Brazil National Assembly of Responsibles

Living the Faith

Three hundred people from 27 Brazilian cities met in Rio de Janeiro, November 3-5, to respond to Carrón’s “provocation”

by Isabella S. Alberto and Liziane Rodrigues

A new beginning that enables us to rediscover the fascination of the beginning: this is the proposal of Julián Carrón. The country was the first to receive missionaries from the Movement, and now it is challenged to “take a step.”
At the opening of the National Assembly, everyone was amazed by and grateful for Carrón’s first words: “I’ve returned to Brazil because I have something urgent to tell you. I’m sure that the community of Brazil, each of you, is called to a new beginning in this historical moment. The encounter with Cleuza and Marcos Zerbini (see Traces Vol. 8, No. 7 [July/Aug] 2006), with Fr. Ticão, and the Pope’s visit at the great Assembly of Bishops next year, convince me that a new beginning is necessary here. We are called to make a leap ahead in the self-awareness of the faith, in the self-awareness of life, more than in other countries. And you are in the position of being able to live your faith and your love for Christ more passionately. It is out of love for your destiny that I have returned, even though I was here recently, and still have many other countries to visit”.

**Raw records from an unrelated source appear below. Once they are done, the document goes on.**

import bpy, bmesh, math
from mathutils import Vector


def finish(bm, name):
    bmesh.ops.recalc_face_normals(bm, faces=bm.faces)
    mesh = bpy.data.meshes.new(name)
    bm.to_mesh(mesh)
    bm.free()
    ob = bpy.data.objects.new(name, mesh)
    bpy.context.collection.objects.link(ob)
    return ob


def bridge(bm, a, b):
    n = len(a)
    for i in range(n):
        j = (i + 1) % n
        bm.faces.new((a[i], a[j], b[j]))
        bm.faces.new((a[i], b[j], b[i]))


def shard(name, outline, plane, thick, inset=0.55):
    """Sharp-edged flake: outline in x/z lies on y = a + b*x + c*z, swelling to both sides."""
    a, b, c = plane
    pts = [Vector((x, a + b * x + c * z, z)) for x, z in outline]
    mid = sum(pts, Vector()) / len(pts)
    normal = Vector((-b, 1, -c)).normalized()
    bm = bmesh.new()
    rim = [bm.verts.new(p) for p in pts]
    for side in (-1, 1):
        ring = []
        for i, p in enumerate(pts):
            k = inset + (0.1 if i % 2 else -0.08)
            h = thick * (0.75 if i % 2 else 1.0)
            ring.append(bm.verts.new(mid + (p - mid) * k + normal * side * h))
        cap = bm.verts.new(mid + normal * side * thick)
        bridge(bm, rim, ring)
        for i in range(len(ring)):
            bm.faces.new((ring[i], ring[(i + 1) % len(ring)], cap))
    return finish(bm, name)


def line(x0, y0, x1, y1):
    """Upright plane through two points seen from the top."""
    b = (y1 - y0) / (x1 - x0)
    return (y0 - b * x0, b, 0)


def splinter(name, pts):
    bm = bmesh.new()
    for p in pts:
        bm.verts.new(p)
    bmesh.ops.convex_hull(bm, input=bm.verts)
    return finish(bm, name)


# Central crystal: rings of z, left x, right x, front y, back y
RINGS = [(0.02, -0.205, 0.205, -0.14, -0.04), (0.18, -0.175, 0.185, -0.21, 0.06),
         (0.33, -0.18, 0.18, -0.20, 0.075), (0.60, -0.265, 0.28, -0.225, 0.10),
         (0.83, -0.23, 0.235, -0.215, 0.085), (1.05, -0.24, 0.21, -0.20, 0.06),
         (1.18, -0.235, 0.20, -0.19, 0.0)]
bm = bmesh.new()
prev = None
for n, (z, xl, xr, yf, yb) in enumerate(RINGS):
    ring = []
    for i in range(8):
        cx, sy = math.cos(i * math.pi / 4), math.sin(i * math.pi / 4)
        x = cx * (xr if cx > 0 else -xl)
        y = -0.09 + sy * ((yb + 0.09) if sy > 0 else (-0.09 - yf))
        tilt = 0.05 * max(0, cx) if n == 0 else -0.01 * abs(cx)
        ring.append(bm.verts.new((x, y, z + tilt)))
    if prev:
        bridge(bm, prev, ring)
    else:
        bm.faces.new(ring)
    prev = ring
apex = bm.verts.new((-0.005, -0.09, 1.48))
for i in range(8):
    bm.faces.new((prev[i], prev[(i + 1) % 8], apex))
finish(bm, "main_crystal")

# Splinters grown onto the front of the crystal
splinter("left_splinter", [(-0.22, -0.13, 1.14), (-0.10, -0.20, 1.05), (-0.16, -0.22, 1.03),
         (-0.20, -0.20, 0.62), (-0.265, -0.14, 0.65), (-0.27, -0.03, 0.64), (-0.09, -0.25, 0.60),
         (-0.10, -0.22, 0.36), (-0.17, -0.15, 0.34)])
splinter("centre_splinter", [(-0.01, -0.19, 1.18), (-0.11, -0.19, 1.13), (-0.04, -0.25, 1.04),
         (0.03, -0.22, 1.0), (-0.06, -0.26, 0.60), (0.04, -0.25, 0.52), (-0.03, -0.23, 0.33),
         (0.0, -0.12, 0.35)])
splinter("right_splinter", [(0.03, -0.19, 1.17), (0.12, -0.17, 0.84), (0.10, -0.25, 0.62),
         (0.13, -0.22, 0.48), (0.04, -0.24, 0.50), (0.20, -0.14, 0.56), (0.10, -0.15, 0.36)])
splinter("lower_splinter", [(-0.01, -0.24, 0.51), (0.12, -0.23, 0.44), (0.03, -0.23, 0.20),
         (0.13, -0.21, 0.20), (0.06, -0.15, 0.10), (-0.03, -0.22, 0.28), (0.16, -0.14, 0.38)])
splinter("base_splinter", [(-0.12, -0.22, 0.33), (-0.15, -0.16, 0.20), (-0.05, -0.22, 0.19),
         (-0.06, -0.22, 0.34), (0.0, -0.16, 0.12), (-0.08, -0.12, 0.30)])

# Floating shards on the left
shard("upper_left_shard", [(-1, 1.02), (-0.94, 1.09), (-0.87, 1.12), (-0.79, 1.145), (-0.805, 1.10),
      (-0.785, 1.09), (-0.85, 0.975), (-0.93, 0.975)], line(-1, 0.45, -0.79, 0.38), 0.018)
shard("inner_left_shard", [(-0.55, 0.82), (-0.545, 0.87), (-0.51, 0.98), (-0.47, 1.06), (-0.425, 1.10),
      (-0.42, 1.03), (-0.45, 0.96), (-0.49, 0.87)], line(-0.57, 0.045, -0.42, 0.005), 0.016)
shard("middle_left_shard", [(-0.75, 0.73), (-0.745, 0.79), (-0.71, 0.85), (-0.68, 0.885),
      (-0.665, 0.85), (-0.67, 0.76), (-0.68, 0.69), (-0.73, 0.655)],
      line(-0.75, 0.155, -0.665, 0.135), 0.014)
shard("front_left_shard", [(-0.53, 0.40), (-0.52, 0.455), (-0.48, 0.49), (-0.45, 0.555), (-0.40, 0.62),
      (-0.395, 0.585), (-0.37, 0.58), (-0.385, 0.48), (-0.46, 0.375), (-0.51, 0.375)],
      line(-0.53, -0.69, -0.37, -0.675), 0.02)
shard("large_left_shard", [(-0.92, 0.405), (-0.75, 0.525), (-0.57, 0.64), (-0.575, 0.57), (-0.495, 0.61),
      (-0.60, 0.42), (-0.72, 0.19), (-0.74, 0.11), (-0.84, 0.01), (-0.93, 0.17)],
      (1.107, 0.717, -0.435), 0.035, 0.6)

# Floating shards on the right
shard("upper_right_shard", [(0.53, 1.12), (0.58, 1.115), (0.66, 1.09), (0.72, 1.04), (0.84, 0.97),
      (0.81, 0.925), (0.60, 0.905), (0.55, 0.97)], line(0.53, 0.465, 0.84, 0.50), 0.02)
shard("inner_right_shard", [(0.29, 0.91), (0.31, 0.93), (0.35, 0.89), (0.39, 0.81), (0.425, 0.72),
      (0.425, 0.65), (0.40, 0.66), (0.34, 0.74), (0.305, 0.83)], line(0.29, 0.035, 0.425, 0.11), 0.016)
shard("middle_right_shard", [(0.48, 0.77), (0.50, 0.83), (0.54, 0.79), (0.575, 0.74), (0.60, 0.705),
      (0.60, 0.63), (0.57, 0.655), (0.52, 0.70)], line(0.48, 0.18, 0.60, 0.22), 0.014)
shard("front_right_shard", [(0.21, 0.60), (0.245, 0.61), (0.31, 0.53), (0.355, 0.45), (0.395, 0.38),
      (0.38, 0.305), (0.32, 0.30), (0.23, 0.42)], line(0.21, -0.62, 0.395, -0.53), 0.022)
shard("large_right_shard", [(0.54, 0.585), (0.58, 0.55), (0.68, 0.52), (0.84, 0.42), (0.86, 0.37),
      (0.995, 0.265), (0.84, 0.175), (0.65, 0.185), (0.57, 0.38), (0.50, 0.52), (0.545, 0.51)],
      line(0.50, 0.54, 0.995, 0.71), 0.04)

A proposal to be verified
Carrón proposed to the 300 assembly participants what he himself experienced when he met the Movement. He had been a priest for 20 years when he encountered Fr. Giussani. His “pastoral success” and his doctorate in theology did not correspond totally to what his heart desired. It was because of the gaze directed at his own heart–the exigencies for beauty, truth, justice, and happiness–that he accepted the challenge that had been made to him. We all have the instruments necessary to make this comparison, wherever we are, whatever our circumstances. In following this new walk of correspondence, he was able to accept Fr. Giussani’s invitation a few years later to move to Italy, leaving his work as a religion professor and his relatives in Madrid. “I told Fr. Giussani that what I had encountered made it possible for me to take on anything with joy.”
This certainty and this gaze full of attention for “the other” set the tone for the question and answer session on Saturday. Young people and adults presented themselves with sincerity, “without masks or discourses,” as Carrón had asked, and, little by little, the steps of the new journey were begun.

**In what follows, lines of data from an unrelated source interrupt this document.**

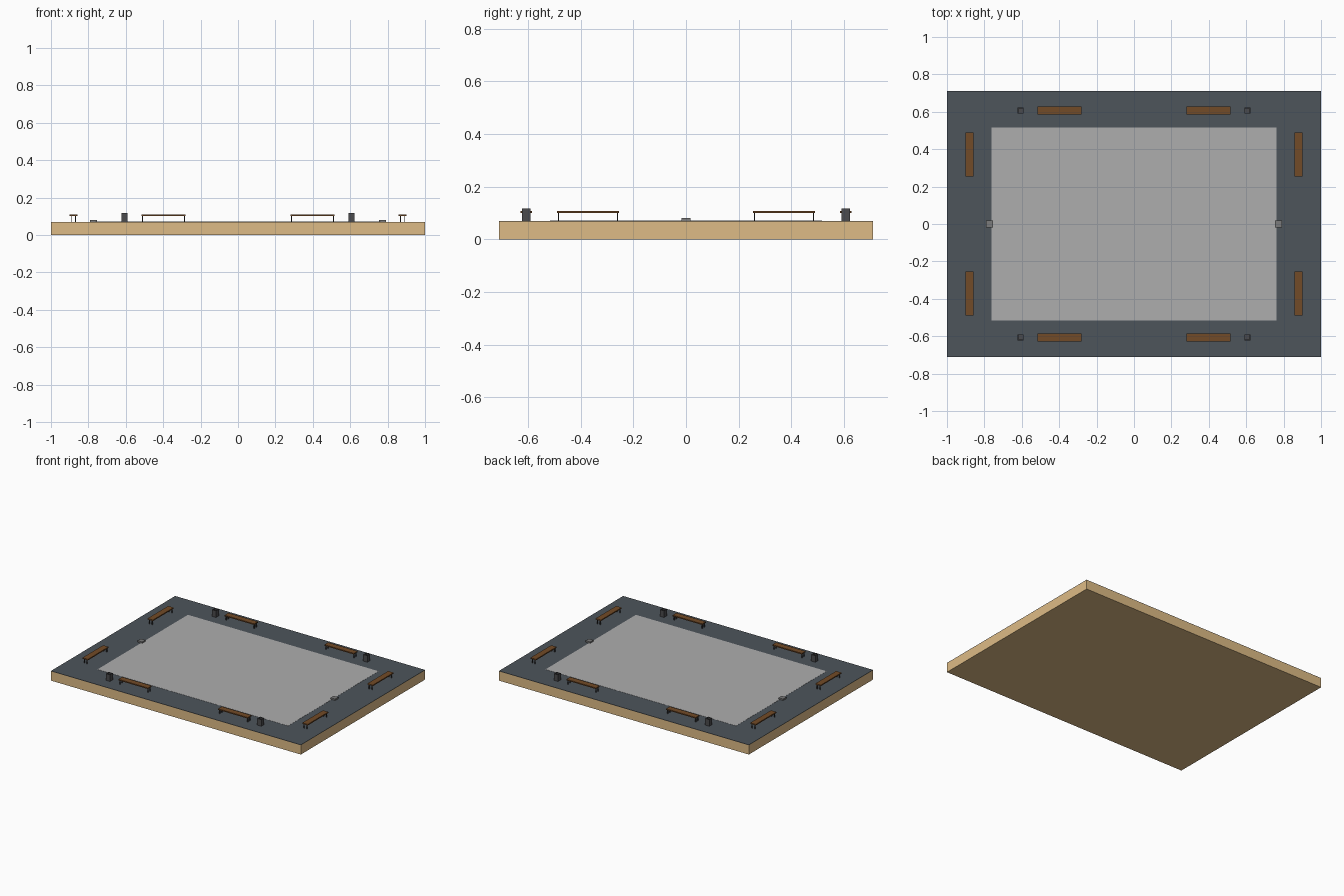
import bpy, bmesh
from mathutils import Matrix, Vector

if "Cube" in bpy.data.objects:
    bpy.data.objects.remove(bpy.data.objects["Cube"])


def material(name, rgb):
    m = bpy.data.materials.new(name)
    m.diffuse_color = (*rgb, 1)
    m.use_nodes = True
    m.node_tree.nodes["Principled BSDF"].inputs["Base Color"].default_value = m.diffuse_color
    return m


TAN = material("tan_base", (0.73, 0.50, 0.24))
SLATE = material("slate_paving", (0.075, 0.09, 0.105))
PALE = material("pale_court", (0.42, 0.42, 0.42))
WOOD = material("brown_wood", (0.17, 0.07, 0.02))
METAL = material("dark_metal", (0.04, 0.04, 0.04))
BIN = material("dark_grey_bin", (0.07, 0.07, 0.075))
BLOCK = material("grey_block", (0.2, 0.2, 0.2))


def add_box(bm, centre, size, mat_index=0):
    mat = Matrix.Translation(Vector(centre)) @ Matrix.Diagonal((*size, 1))
    verts = bmesh.ops.create_cube(bm, size=1, matrix=mat)["verts"]
    faces = {f for v in verts for f in v.link_faces}
    for f in faces:
        f.material_index = mat_index
    return faces


def finish(bm, name, mats, location=(0, 0, 0), turned=False):
    mesh = bpy.data.meshes.new(name)
    bm.to_mesh(mesh)
    bm.free()
    for m in mats:
        mesh.materials.append(m)
    ob = bpy.data.objects.new(name, mesh)
    ob.location = location
    if turned:
        ob.rotation_euler.z = 1.5707963
    bpy.context.collection.objects.link(ob)
    return ob


def box(name, mat, centre, size):
    bm = bmesh.new()
    add_box(bm, centre, size)
    return finish(bm, name, [mat])


GROUND = 0.07

# Base slab, paving and central court
box("base_slab", TAN, (0, 0, 0.034), (2, 1.42, 0.068))
box("paving", SLATE, (0, 0, 0.069), (2, 1.42, 0.002))
box("court", PALE, (0, 0, 0.0703), (1.526, 1.034, 0.0014))


# Bench: wooden seat on four thin legs
def bench(name, x, y, turned):
    bm = bmesh.new()
    add_box(bm, (0, 0, 0.034), (0.236, 0.043, 0.008), 0)
    for sx in (-1, 1):
        for sy in (-1, 1):
            add_box(bm, (sx * 0.112, sy * 0.0115, 0.015), (0.005, 0.005, 0.03), 1)
    finish(bm, name, [WOOD, METAL], (x, y, GROUND), turned)


# Litter bin: box with a recessed open top
def litter_bin(name, x, y):
    bm = bmesh.new()
    faces = add_box(bm, (0, 0, 0.024), (0.033, 0.033, 0.048))
    top = max(faces, key=lambda f: f.calc_center_median().z)
    bmesh.ops.inset_individual(bm, faces=[top], thickness=0.006)
    hole = bmesh.ops.extrude_discrete_faces(bm, faces=[top])["faces"][0]
    bmesh.ops.translate(bm, verts=hole.verts, vec=(0, 0, -0.04))
    finish(bm, name, [BIN], (x, y, GROUND))


for sx, side in ((-1, "left"), (1, "right")):
    for sy, end in ((-1, "front"), (1, "back")):
        bench(f"{end}_{side}_long_bench", sx * 0.399, sy * 0.607, False)
        bench(f"{side}_{end}_side_bench", sx * 0.88, sy * 0.372, True)
        litter_bin(f"{end}_{side}_litter_bin", sx * 0.606, sy * 0.606)
    # Low block at the middle of each short court edge
    box(f"{side}_low_block", BLOCK, (sx * 0.772, 0, 0.0755), (0.036, 0.036, 0.011))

Something missing
The first to speak was a university student who recounted his disappointment after finishing a project. Carrón immediately went to the core of the question: comparing everything with the heart, deep down, you see that nothing is enough. We need a Savior; we need Christ. He insisted that “we can’t settle for ‘the small stuff.’ It’s necessary to realize what a great Grace has been given to us. Nothing is more beautiful than what we have received.”
In order for our consciousness of this to grow, experience is necessary. Grace grows only when it becomes experience, if every morning we are moved to say, “The Word became flesh and lives among us,” because we are poor souls, but we carry within us the Grace of this newness. “I have returned so we can help each other let the newness that is Christ sink in and penetrate. If we don’t need Him, well then, let’s just go to the beach! We don’t have any reason to stay here,” said Carrón.
Not even all the confusion in which we find ourselves, or see around us, can stop us from acknowledging the truth. All our humanity–with all that we are, with our joys, sadnesses and dissatisfactions–is the instrument for recognizing Christ. Our humanity is not something secondary. Carrón underlined this, like a father who desires the good for his children and tries to ease their way, with the clear consciousness that it is not possible to take the place of anyone, but only to accompany the step that depends on the freedom of each person.

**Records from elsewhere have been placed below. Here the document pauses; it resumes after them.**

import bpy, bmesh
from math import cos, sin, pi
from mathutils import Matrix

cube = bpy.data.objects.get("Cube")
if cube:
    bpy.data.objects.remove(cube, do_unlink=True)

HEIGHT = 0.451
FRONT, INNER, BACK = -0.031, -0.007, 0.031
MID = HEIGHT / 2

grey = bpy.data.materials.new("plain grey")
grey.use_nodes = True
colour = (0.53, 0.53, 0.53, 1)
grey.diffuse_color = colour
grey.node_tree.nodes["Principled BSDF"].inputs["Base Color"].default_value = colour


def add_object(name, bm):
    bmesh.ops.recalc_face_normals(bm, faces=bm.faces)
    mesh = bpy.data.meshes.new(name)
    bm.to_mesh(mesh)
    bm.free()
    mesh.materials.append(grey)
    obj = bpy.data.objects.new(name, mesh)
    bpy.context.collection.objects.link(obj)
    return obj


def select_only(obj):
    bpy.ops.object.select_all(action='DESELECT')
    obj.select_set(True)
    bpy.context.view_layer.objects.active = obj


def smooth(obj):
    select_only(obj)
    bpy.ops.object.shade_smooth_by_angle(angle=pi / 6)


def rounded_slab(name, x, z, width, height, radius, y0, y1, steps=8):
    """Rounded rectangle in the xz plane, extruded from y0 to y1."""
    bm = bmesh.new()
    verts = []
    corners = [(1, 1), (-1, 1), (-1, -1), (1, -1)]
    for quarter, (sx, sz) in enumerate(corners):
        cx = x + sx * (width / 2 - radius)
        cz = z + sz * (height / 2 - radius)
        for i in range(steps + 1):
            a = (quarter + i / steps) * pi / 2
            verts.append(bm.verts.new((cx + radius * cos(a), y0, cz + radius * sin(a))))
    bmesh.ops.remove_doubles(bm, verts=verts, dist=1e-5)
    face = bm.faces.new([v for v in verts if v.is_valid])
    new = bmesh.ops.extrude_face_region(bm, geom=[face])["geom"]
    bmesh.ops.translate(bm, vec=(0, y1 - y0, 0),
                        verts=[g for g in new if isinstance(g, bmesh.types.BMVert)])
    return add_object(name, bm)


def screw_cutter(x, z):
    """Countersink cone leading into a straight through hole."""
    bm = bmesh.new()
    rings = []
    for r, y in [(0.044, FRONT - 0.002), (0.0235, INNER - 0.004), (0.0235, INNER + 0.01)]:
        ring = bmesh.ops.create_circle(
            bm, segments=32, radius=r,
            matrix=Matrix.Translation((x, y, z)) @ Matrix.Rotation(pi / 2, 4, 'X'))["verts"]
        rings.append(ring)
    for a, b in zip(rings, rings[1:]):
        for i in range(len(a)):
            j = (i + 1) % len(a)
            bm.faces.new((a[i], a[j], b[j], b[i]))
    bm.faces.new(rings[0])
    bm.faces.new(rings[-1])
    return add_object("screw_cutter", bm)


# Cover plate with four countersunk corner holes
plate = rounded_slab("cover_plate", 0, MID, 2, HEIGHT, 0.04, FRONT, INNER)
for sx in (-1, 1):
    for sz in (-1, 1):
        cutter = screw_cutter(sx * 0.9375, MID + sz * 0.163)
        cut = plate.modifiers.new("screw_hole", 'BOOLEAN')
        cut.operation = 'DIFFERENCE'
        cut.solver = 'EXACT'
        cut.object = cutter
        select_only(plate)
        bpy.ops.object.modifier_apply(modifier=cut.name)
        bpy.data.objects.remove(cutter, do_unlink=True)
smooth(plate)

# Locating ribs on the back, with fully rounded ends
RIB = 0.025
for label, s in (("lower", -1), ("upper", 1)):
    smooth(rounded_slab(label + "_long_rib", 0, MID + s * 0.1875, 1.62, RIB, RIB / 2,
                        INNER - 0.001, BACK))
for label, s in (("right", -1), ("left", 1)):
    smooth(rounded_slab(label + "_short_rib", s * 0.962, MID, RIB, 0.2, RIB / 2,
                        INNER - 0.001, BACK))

Attention to the road signs
Carrón reminded listeners of the fact that normally we have many images of what this correspondence may be: what I like, what I feel, what I want. Instead, it is another thing, and it reveals itself if we are attentive to reality and loyal to ourselves. This is not an ethical question, but rather the fundamental point of our own happiness. He cited Lewis: “What I like about experience is that it is something so honest that you can make a whole pile of mistakes, but you’ll remain with your eyes open and you won’t be able to go much further before the right road sign appears. You can fool yourselves, but experience doesn’t want to fool you. The universe responds with the truth when you interrogate it in an honest way.”
Carrón underlined that the road of our Movement is a challenge to reason and our sentiment, because it asks us to be loyal to what emerges from experience. We have the heart as the criterion of judgment and the challenge that Fr. Giussani held out to us, and that Carrón confirms with courage and determination: if we use this criterion, we will be mature in the faith, we will understand that Jesus corresponds to our desires, and we will have adequate reasons for following Him. If it isn’t so, sooner or later we’ll tire. This is why we have to decide.